- Where website operators are data controllers, they have to take into account the accountability principle and be able to demonstrate that appropriate measures have been taken to safeguard data protection rights. This will include being able to provide evidence.
- If a website operator chooses to use third party tools (such as social media plug-ins or analytics tools), this is likely to lead to potential liability for the website operator.

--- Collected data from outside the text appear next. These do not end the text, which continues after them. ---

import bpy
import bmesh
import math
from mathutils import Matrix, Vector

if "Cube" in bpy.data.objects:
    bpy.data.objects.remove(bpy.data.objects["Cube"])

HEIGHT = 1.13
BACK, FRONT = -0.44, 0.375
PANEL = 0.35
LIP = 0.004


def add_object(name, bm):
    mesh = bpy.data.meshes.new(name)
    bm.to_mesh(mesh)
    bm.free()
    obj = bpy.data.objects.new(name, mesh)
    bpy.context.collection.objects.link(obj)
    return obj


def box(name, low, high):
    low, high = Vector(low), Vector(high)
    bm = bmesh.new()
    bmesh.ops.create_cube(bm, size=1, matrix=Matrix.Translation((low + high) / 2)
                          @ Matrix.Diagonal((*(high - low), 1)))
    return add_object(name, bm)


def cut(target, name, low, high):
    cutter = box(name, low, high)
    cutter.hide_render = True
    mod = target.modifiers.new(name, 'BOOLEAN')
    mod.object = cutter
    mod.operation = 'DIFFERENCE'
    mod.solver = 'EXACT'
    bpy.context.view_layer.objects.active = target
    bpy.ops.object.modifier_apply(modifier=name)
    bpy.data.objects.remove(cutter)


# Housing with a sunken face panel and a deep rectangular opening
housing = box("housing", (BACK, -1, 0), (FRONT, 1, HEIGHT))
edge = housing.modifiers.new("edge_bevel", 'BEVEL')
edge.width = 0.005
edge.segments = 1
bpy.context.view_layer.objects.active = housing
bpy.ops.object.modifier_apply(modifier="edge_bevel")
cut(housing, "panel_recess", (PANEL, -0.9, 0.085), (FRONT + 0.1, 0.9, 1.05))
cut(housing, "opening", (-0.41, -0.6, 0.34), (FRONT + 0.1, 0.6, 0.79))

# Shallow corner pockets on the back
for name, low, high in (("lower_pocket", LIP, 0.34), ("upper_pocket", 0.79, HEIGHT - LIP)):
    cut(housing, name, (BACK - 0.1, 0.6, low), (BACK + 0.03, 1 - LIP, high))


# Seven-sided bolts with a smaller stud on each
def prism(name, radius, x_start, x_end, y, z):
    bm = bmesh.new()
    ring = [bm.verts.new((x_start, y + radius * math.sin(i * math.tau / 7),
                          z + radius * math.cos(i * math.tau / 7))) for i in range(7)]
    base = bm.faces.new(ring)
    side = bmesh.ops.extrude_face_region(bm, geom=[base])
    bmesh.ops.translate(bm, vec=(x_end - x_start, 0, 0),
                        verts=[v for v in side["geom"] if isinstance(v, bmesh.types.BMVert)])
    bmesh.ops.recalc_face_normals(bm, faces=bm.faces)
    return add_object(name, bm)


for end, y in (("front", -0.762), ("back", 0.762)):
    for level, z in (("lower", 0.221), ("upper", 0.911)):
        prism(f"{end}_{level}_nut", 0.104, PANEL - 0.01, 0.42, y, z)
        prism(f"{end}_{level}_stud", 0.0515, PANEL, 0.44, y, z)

The paper makes it clear that a number of DPAs have already taken action as a result of the complaints and that more decisions are on the way. We have been helping clients with some of those investigations. It is clear that data transfer is not the only issue concerning DPAs and NOYB – for example some of the retention periods for Google Analytics data are likely to be hard to justify.
There are a number of practical steps that you can take to reduce your risk, this will include:
- Doing proper training on the risks. A Cordery data transfer clinic might help with that. There is more information on that here https://www.corderycompliance.com/solutions/data-transfers-clinic/.
- Properly working out the cookies and tools that have been used on your website and doing due diligence on those tools.
- Doing data transfer assessments where appropriate and making sure the proper agreements are in place.
- Looking at additional technical and organisations measures (TOMs) to secure data. This might include encrypting data before sending it rather than afterwards and looking careful at who has the encryption keys and where they are based.
- Looking at your transparency obligations. We have concerns that the claims made by some providers are not honest – for example claiming the tool is for security when the data is also used for marketing, claiming the data is anonymised when it is not. To be transparent you’ll also need those you deal with to be honest too. You’ll need to be ready to challenge the hype put forward by some providers.
- Being able to react quickly to complaints from regulators or potential litigants – regulatory activity and litigation (some of it from people looking for an opportunity to make money) is on the rise.
There is more information about this and other data protection topics in Cordery’s GDPR Navigator subscription service. GDPR Navigator includes short films, straightforward guidance, checklists and regular conference calls to help you comply. More details are at www.bit.ly/gdprnav.
You can download the full report here https://bit.ly/424ppft.
For more information please contact Jonathan Armstrong or André Bywater who are lawyers with Cordery in London where their focus is on compliance issues.
|Jonathan Armstrong, Cordery, Lexis House, 30 Farringdon Street, London, EC4A 4HH||André Bywater, Cordery, Lexis House, 30 Farringdon Street, London, EC4A 4HH|
|Office: +44 (0)207 075 1784||Office: +44 (0)207 075 1785|